Baltimore Ravens Cut Bernard Pierce – Is DUI Finally Unacceptable in the NFL?
Just hours after he was arrested for DUI, the Baltimore Ravens cut Bernard Pierce from the team. Why is this news? Were Pierce a truck driver, teacher, or nurse, his job would of course be on the line for an alcohol-related offense. Are football players different?
The answer is yes. Pierce’s dismissal is news because for years the NFL has been lax in disciplining players for crimes off the field. And no crime is more common in professional football than DUI. From 2000 to 2014, 713 players were arrested. 202 of those arrests were for driving under the influence. Entire sites are dedicated to the transgressions of football players.
Professional football is a lucrative business, and the people who ultimately make the product that’s being sold are the players. So the NFL and the NFL Players Association have been cautious in reining in errant players merely because they pose a danger to society. It must be said that progress has been made in recent years; the NFL’s alcohol policy now calls for a two-game ban for a first violation, and stiffer penalties for repeat offenses. But that is still a far cry from immediate dismissal, the call made by the Ravens.

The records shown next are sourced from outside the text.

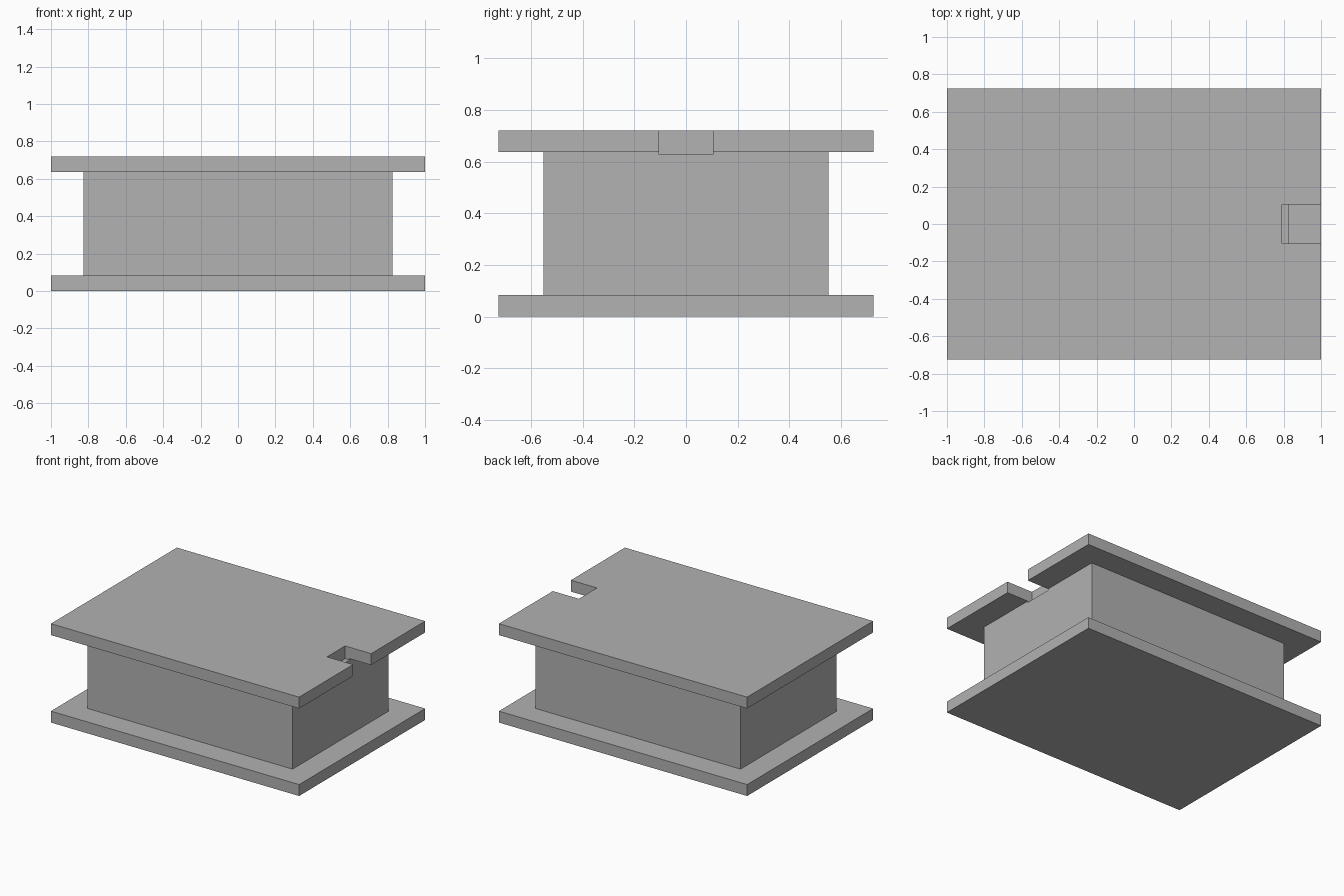
import bpy

cube = bpy.data.objects.get("Cube")
if cube:
    bpy.data.objects.remove(cube, do_unlink=True)

grey = bpy.data.materials.new("plain grey")
grey.use_nodes = True
COLOUR = (0.445, 0.445, 0.445, 1)
grey.diffuse_color = COLOUR
grey.node_tree.nodes["Principled BSDF"].inputs["Base Color"].default_value = COLOUR


def box(name, x, y, z):
    """Box spanning the given (low, high) range on each axis."""
    spans = (x, y, z)
    bpy.ops.mesh.primitive_cube_add(size=1, location=[sum(s) / 2 for s in spans])
    ob = bpy.context.object
    ob.name = name
    ob.scale = [s[1] - s[0] for s in spans]
    bpy.ops.object.transform_apply(location=True, rotation=False, scale=True)
    ob.data.materials.append(grey)
    return ob


# Two wide plates with a narrower block between them
PLATE_X, PLATE_Y = (-1, 1), (-0.725, 0.725)
TOP, PLATE = 0.72, 0.083
bottom_plate = box("bottom_plate", PLATE_X, PLATE_Y, (0, PLATE))
core = box("core_block", (-0.826, 0.826), (-0.552, 0.552), (PLATE, TOP - PLATE))
top_plate = box("top_plate", PLATE_X, PLATE_Y, (TOP - PLATE, TOP))

# Notch through the edge of the top plate, slightly into the core
cutter = box("notch_cutter", (0.79, 1.1), (-0.104, 0.104), (0.627, 0.9))
for part in (core, top_plate):
    cut = part.modifiers.new("notch", "BOOLEAN")
    cut.operation = "DIFFERENCE"
    cut.solver = "EXACT"
    cut.object = cutter
    bpy.context.view_layer.objects.active = part
    bpy.ops.object.modifier_apply(modifier=cut.name)
bpy.data.objects.remove(cutter, do_unlink=True)
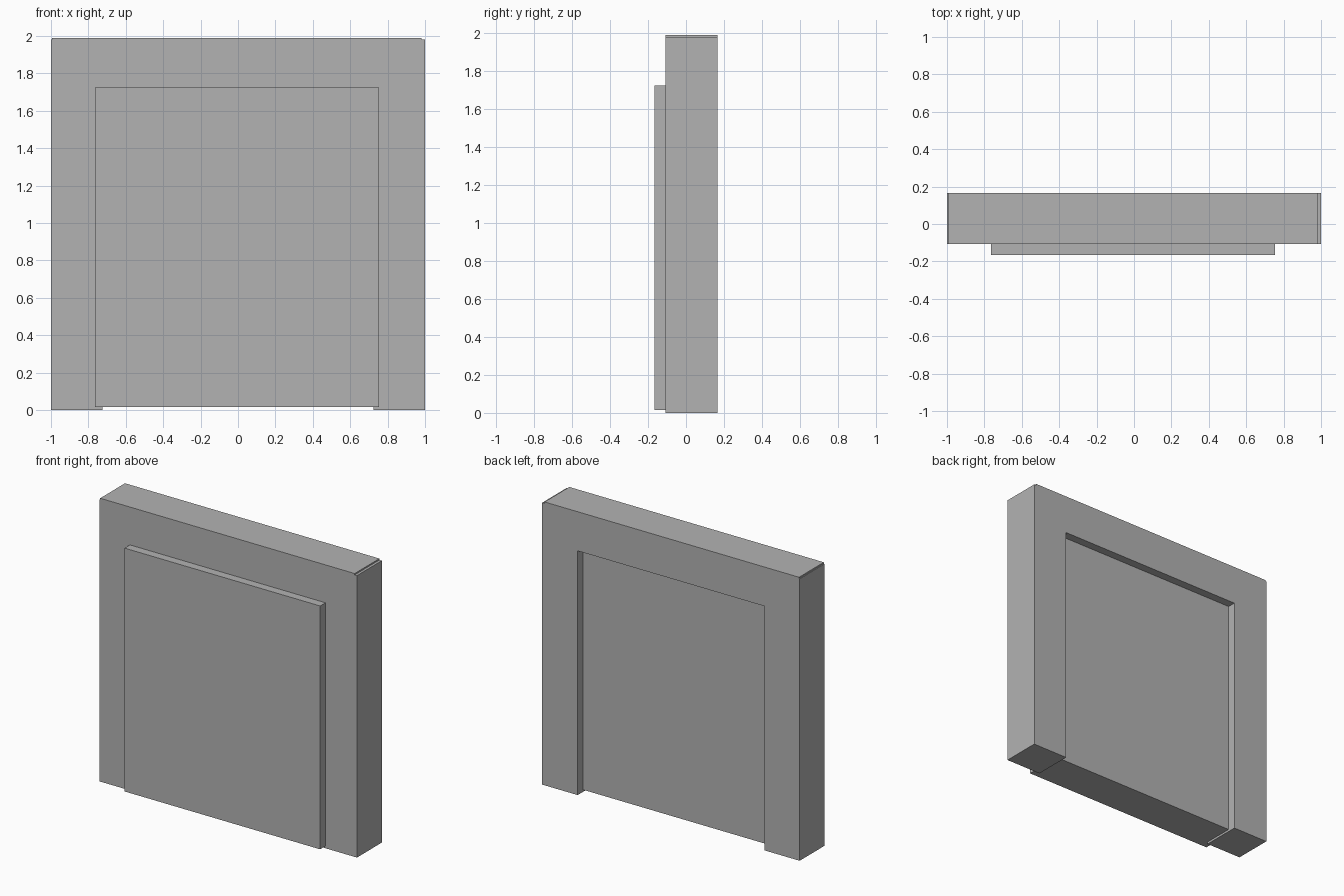
import bpy
import bmesh

cube = bpy.data.objects.get("Cube")
if cube:
    bpy.data.objects.remove(cube, do_unlink=True)

grey = bpy.data.materials.new("plain_grey")
grey.use_nodes = True
grey.diffuse_color = (0.45, 0.45, 0.45, 1)
grey.node_tree.nodes["Principled BSDF"].inputs["Base Color"].default_value = grey.diffuse_color


def extrude_profile(name, profile, y_front, y_back):
    """Extrude an outline of (x, z) points from front to back."""
    bm = bmesh.new()
    face = bm.faces.new([bm.verts.new((x, y_front, z)) for x, z in profile])
    grown = bmesh.ops.extrude_face_region(bm, geom=[face], use_keep_orig=True)
    verts = [v for v in grown["geom"] if isinstance(v, bmesh.types.BMVert)]
    bmesh.ops.translate(bm, verts=verts, vec=(0, y_back - y_front, 0))
    bmesh.ops.recalc_face_normals(bm, faces=bm.faces[:])
    mesh = bpy.data.meshes.new(name)
    bm.to_mesh(mesh)
    bm.free()
    mesh.materials.append(grey)
    obj = bpy.data.objects.new(name, mesh)
    bpy.context.collection.objects.link(obj)
    return obj


# Every part is cut from boards of the same thickness
thick = 0.275
post_top, header_top = 1.98, 1.99
inner = 1 - thick
lintel = header_top - thick

# Frame: two posts and a header standing slightly proud of them
frame_outline = [
    (-1, 0), (-inner, 0), (-inner, lintel), (inner, lintel), (inner, 0), (1, 0),
    (1, post_top), (0.982, post_top), (0.982, header_top),
    (-0.995, header_top), (-0.995, post_top), (-1, post_top),
]
extrude_profile("door_frame", frame_outline, -0.108, -0.108 + thick)

# Door panel: set forward of the frame, just clear of the floor
left, right, bottom, top = -0.764, 0.755, 0.015, 1.724
panel_outline = [(left, bottom), (right, bottom), (right, top), (left, top)]
extrude_profile("door_panel", panel_outline, -0.167, -0.167 + thick)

It took a scandal the magnitude of the Ray Rice affair to nudge the Ravens into such strict action. According to reports, Pierce told police that he would be cut from the team; while the Ravens have no written policy, the management had warned players that they would face dismissal if they tangled with the law.
Pierce admitted to having had had three shots of Jack Daniels, and was going 55 mph in a 30 mph zone in Towson, Maryland.
Is self-monitoring by teams the answer? Will all the franchises take DUI as seriously as the Ravens are? Public opinion is the real driver here. Because fans have expressed outrage at teams that condone illegal behavior, one team has decided to hold their players to a higher standard.
If the public keeps up the noise – if we show our approval of the Ravens for their decision – maybe the other teams will follow Baltimore’s example.